- Exercise details:
Find every line of the listing below where "THREE" appears, and copy it.

- Information:

'''

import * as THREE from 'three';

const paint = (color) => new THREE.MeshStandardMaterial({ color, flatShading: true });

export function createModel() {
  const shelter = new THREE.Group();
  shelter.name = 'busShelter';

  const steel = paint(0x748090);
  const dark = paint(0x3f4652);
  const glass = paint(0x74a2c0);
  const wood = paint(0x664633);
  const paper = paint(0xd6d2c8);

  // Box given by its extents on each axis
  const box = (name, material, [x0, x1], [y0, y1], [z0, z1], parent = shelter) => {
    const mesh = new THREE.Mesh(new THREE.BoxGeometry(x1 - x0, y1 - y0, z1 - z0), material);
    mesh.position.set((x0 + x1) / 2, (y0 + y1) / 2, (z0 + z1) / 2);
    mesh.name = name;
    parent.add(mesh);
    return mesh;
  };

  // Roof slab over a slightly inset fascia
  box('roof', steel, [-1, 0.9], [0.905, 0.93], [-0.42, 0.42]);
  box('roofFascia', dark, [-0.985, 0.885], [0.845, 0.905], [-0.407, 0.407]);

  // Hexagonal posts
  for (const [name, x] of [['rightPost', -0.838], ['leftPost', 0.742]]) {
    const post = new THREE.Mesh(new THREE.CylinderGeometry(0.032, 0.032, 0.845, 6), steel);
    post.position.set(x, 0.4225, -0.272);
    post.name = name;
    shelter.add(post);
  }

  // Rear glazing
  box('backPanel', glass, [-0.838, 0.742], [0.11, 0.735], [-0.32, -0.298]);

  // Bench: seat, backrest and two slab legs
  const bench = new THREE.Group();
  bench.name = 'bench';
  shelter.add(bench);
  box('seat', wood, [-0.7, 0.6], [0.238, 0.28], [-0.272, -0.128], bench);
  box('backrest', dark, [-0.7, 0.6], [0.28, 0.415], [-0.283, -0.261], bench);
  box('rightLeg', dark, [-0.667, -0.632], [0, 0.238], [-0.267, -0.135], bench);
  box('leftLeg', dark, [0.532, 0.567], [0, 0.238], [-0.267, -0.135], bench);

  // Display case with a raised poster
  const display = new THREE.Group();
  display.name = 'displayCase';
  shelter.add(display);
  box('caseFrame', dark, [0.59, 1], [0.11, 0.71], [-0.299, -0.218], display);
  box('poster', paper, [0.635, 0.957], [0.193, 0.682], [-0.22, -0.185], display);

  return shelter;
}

'''

- Response:
import * as THREE from 'three';
const paint = (color) => new THREE.MeshStandardMaterial({ color, flatShading: true });
  const shelter = new THREE.Group();
    const mesh = new THREE.Mesh(new THREE.BoxGeometry(x1 - x0, y1 - y0, z1 - z0), material);
    const post = new THREE.Mesh(new THREE.CylinderGeometry(0.032, 0.032, 0.845, 6), steel);
  const bench = new THREE.Group();
  const display = new THREE.Group();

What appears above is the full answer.